GIVEN DATA:
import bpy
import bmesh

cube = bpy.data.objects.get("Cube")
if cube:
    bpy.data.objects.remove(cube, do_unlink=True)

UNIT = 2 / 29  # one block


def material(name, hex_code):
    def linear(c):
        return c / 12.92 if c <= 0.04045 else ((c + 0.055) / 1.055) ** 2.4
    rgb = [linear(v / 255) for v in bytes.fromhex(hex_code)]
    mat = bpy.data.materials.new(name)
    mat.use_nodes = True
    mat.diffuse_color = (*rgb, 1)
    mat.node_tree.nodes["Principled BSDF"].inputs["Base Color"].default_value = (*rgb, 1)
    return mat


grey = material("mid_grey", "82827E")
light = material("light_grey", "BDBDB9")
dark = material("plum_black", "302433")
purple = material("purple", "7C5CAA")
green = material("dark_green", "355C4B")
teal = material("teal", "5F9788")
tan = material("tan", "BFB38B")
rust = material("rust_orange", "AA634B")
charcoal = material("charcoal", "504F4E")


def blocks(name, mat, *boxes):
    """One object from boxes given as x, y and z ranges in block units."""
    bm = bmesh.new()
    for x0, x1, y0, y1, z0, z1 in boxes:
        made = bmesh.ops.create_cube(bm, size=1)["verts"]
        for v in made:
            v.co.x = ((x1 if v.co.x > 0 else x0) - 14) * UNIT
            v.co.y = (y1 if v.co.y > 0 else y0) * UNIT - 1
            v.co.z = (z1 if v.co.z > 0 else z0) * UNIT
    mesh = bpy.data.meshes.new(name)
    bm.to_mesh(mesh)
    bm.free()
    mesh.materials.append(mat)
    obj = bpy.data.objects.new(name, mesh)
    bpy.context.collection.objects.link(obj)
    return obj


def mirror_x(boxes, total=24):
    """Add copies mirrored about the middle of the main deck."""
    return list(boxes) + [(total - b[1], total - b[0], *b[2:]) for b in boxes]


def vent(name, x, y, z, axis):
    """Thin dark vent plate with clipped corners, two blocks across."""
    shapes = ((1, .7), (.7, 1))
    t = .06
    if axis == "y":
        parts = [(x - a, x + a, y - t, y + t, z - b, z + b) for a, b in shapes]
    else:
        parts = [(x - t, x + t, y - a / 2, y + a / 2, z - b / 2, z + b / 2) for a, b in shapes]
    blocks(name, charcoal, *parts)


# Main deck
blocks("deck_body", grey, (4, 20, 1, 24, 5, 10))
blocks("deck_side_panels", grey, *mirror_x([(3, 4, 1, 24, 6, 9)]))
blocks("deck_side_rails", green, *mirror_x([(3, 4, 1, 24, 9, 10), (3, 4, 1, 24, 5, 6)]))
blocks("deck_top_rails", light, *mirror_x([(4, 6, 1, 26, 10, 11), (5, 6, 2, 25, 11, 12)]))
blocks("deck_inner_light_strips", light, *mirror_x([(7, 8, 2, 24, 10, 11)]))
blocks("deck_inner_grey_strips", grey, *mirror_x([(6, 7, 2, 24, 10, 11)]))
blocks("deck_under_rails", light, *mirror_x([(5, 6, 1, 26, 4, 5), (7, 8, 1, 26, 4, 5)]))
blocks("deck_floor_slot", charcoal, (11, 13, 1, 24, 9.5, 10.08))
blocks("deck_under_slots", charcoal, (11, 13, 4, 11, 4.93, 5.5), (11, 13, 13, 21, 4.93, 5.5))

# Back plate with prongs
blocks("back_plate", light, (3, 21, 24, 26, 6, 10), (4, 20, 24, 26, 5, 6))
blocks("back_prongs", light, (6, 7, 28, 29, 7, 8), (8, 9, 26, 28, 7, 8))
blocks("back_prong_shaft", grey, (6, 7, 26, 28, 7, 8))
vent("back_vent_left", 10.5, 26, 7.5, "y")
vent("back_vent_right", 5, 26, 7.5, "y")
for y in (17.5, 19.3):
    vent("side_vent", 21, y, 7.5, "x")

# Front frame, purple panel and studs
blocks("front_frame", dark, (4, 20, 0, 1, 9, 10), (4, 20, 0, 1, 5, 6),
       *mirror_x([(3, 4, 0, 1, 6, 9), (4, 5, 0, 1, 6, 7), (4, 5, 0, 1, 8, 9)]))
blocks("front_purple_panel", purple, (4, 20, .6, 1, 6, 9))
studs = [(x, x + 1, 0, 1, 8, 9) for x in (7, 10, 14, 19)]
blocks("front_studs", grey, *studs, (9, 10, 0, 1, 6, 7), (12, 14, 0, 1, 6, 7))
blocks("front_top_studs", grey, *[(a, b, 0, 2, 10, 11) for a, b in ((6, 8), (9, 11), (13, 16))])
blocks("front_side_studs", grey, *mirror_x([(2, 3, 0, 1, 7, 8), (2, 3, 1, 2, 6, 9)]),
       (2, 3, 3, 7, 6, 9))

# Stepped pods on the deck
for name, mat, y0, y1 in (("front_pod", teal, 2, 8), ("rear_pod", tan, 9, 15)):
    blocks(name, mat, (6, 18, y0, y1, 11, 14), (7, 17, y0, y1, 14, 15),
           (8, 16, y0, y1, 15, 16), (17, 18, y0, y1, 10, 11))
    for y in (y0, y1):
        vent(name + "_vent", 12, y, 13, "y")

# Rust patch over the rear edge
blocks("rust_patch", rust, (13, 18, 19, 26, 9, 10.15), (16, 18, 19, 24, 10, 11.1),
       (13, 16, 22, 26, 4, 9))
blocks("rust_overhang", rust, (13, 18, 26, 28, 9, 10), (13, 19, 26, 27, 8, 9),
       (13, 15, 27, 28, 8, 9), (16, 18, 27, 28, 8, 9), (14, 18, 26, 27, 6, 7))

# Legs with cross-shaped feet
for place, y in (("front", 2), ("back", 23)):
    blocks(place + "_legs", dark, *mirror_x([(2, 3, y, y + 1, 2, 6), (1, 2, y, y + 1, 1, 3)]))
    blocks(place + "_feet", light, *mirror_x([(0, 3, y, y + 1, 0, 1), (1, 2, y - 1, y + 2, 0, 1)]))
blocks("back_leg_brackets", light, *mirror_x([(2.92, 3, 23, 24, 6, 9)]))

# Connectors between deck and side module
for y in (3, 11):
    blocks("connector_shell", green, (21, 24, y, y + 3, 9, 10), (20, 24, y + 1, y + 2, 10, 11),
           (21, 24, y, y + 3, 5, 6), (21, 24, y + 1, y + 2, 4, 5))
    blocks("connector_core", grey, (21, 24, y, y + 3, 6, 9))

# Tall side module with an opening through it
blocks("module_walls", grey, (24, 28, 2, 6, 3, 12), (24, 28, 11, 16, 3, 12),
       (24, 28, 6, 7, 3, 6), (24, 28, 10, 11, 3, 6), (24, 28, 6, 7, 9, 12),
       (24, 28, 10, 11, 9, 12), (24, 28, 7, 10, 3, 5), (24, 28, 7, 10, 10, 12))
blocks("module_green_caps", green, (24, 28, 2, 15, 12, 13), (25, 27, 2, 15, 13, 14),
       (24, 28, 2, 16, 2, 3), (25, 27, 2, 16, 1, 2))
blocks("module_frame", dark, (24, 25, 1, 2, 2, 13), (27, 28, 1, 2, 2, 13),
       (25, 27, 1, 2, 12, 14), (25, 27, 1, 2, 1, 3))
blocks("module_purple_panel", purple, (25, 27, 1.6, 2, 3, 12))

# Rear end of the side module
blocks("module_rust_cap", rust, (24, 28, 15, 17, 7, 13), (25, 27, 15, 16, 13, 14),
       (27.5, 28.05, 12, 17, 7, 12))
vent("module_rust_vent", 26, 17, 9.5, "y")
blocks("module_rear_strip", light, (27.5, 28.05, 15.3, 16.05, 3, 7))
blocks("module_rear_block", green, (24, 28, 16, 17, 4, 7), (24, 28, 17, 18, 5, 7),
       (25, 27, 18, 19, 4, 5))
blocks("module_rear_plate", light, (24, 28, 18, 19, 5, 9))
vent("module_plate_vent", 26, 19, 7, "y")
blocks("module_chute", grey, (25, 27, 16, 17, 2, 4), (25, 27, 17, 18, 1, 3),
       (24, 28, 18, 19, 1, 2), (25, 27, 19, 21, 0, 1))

INSTRUCTIONS FOR THE TASK:
Look through the entries above; find each line with the word "made" and copy it.

ANSWER TO THIS EXERCISE:
        made = bmesh.ops.create_cube(bm, size=1)["verts"]
        for v in made:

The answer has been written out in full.